“There’s not a single artist, musician or group that I don’t think is really exciting,” Keel says about Saturday’s performers. She thinks there’s something for everyone, from household names like CupcaKKe, to an anonymous artist from Mexico called Muxxxe. “They rap in Spanish and they’re sort of a drag persona- but not really. They always wear a mask and their identity is top secret,” Keel explains.
BUZZ/Cut secured artists simply by researching on social media and sending Instagram and Twitter DM’s, Keel says. All the work involved in building BUZZ/Cut was done in addition to Keel’s full time job. “I’d like to make something bigger, but this has all been so organically grown, you know? This isn’t a profitable thing we’re doing. I’m just thinking: ‘we’ll see.’”
Keel plans on using the funds from BUZZ/Cut’s ticket sales to expand Minor Sweat’s programming for LGBTQ teens. Currently Minor Sweat has just one event a month geared towards queer teens who aren’t old enough for 21+ events like Low Pone.
With more funding, Minor Sweat would expand to offer different kinds of educational programming, like music and art workshops in partnership with Big Car, as well as wellness and tech-focused programs.
Keel hopes that Minor Sweat can help give queer teens a place to be at ease, have fun, and learn.
“Queer visibility is at an all time high. Now, instead of just trying to have a normal life, we want to have a better life,” she says. “The basics are being handled by groups like Indiana Youth Group and Indianapolis Pride, but we want to branch out as far as quality of life goes. We want to get kids involved in things they care about.”
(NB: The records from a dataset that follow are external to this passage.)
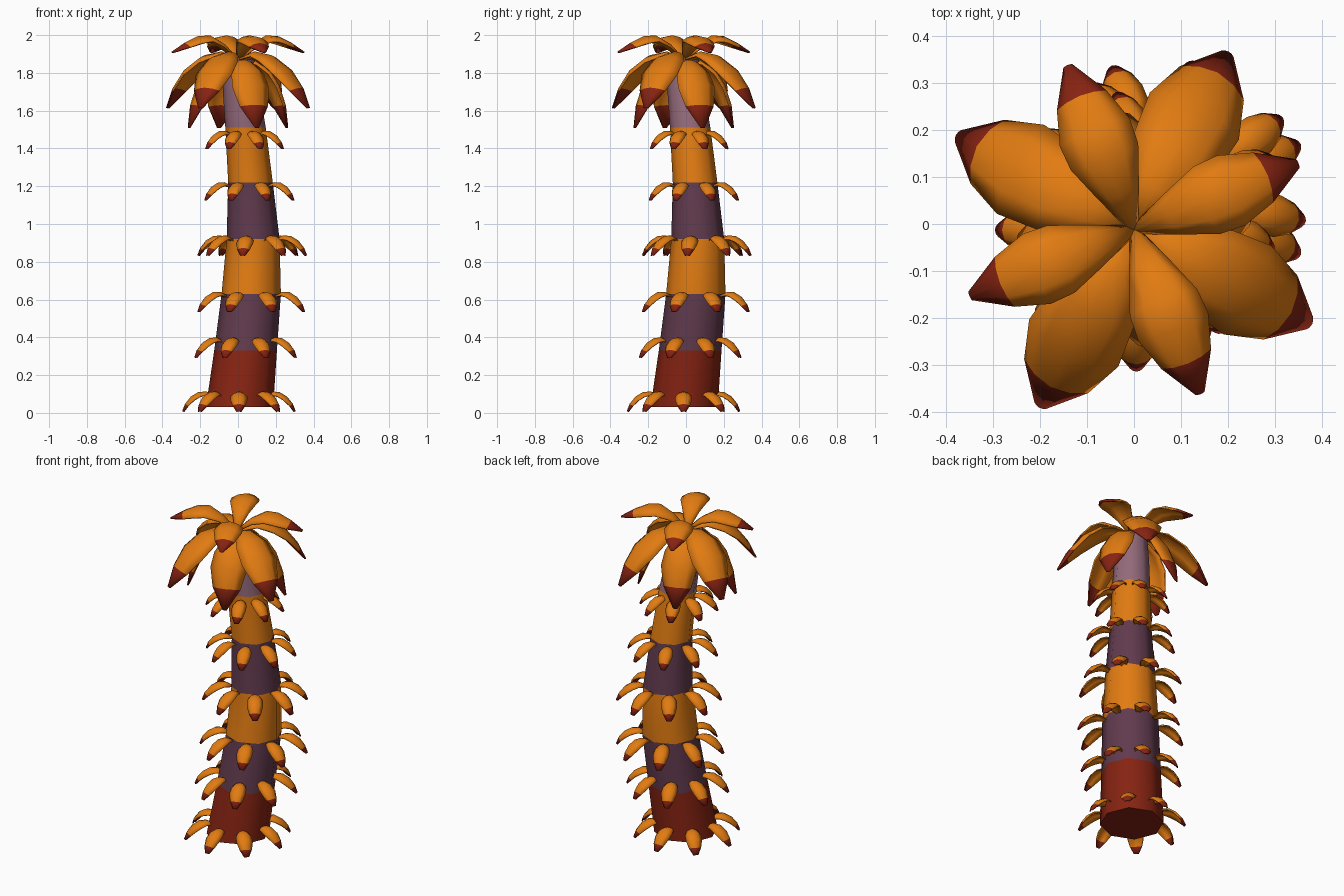
import bpy, bmesh, math
from mathutils import Vector

if "Cube" in bpy.data.objects:
    bpy.data.objects.remove(bpy.data.objects["Cube"])


def material(name, rgb):
    m = bpy.data.materials.new(name)
    m.diffuse_color = (*rgb, 1)
    m.use_nodes = True
    m.node_tree.nodes["Principled BSDF"].inputs["Base Color"].default_value = m.diffuse_color
    return m


ORANGE = material("orange", (0.76, 0.20, 0.006))
RED = material("dark red", (0.24, 0.017, 0.006))
PURPLE = material("dark purple", (0.12, 0.043, 0.075))
MAUVE = material("mauve", (0.30, 0.145, 0.20))


def finish(name, bm, mats, angle=40):
    bmesh.ops.recalc_face_normals(bm, faces=bm.faces)
    me = bpy.data.meshes.new(name)
    bm.to_mesh(me)
    bm.free()
    for m in mats:
        me.materials.append(m)
    me.shade_smooth()
    me.set_sharp_from_angle(angle=math.radians(angle))
    ob = bpy.data.objects.new(name, me)
    bpy.context.collection.objects.link(ob)
    return ob


# Curved tapering trunk: (z, centre x, radius); it leans along the x = y diagonal
AXIS = [(0.03, 0.008, 0.178), (0.33, 0.04, 0.166), (0.63, 0.07, 0.157), (0.92, 0.08, 0.14),
        (1.22, 0.066, 0.118), (1.51, 0.04, 0.107), (1.70, 0.018, 0.098), (1.87, 0.0, 0.085)]
SHIFT = -0.018
bm = bmesh.new()
rings = []
for z, c, r in AXIS:
    rings.append([bm.verts.new((c + r * math.cos(k * math.pi / 4),
                                c + SHIFT + r * math.sin(k * math.pi / 4), z)) for k in range(8)])
band = [0, 1, 2, 1, 2, 3, 3]  # colour of each height band
for i in range(len(rings) - 1):
    for k in range(8):
        n = (k + 1) % 8
        f = bm.faces.new((rings[i][k], rings[i][n], rings[i + 1][n], rings[i + 1][k]))
        f.material_index = band[i]
bm.faces.new(rings[0][::-1])
bm.faces.new(rings[-1]).material_index = 3
finish("trunk", bm, [RED, PURPLE, ORANGE, MAUVE], 60)


def leaves(name, centre, profile, angles, fold, thick):
    """Arched leaves; profile = (radius, height, half width), last span is the red tip."""
    bm = bmesh.new()
    for a in angles:
        out = Vector((math.cos(a), math.sin(a), 0))
        side = Vector((-out.y, out.x, 0))
        rows = []
        for i, (r, z, w) in enumerate(profile):
            p, q = profile[max(i - 1, 0)], profile[min(i + 1, len(profile) - 1)]
            t = Vector((q[0] - p[0], q[1] - p[1])).normalized()
            row = []
            for j in (-1, -0.55, 0, 0.55, 1):
                d = fold * w * j * j
                row.append(bm.verts.new(Vector(centre) + out * (r + t.y * d)
                                        + side * (w * j) + Vector((0, 0, z - t.x * d))))
            rows.append(row)
        for i in range(len(rows) - 1):
            for j in range(4):
                f = bm.faces.new((rows[i][j], rows[i + 1][j], rows[i + 1][j + 1], rows[i][j + 1]))
                f.material_index = int(i == len(rows) - 2)
    ob = finish(name, bm, [ORANGE, RED])
    s = ob.modifiers.new("thickness", "SOLIDIFY")
    s.thickness = thick
    s.offset = 0


# Rings of eight small leaves: (top z, centre x, reach, turn in degrees)
for n, (z, c, reach, turn) in enumerate([
        (0.112, 0.005, 0.298, 0), (0.398, 0.04, 0.29, 22.5), (0.64, 0.07, 0.305, 22.5),
        (0.938, 0.075, 0.292, -10), (1.22, 0.06, 0.255, 22.5), (1.492, 0.035, 0.222, 22.5)]):
    k = 0.9 if n > 3 else 1
    prof = [(reach - k * r, z - k * h, k * w) for r, h, w in (
        (0.165, 0.02, 0.012), (0.125, 0.002, 0.032), (0.085, 0.004, 0.043), (0.045, 0.028, 0.043),
        (0.015, 0.066, 0.032), (0.0, 0.104, 0.012))]
    leaves(f"leaf_ring_{n + 1}", (c, c + SHIFT, 0), prof,
           [math.radians(turn + 45 * i) for i in range(8)], 0.55, 0.006)

# Crown: three tiers of four large fronds
top = (0, -0.012, 0)
quad = lambda a: [math.radians(a + 90 * i) for i in range(4)]
leaves("crown_upper_fronds", top,
       [(0.0, 1.87, 0.008), (0.08, 1.95, 0.045), (0.16, 1.995, 0.075), (0.23, 1.99, 0.078),
        (0.305, 1.955, 0.055), (0.375, 1.91, 0.008)], quad(22), 0.4, 0.008)
leaves("crown_middle_fronds", top,
       [(0.0, 1.87, 0.008), (0.10, 1.91, 0.055), (0.20, 1.89, 0.095), (0.30, 1.82, 0.105),
        (0.375, 1.72, 0.075), (0.425, 1.615, 0.012)], quad(-28), 0.4, 0.008)
leaves("crown_lower_fronds", top,
       [(0.0, 1.87, 0.008), (0.09, 1.865, 0.055), (0.165, 1.82, 0.09), (0.22, 1.74, 0.102),
        (0.26, 1.63, 0.078), (0.28, 1.51, 0.01)], quad(21), 0.4, 0.008)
Minor Sweat’s growth starts with BUZZ/Cut’s success. To buy tickets, be a volunteer, or learn more about BUZZ/Cut, check out their website.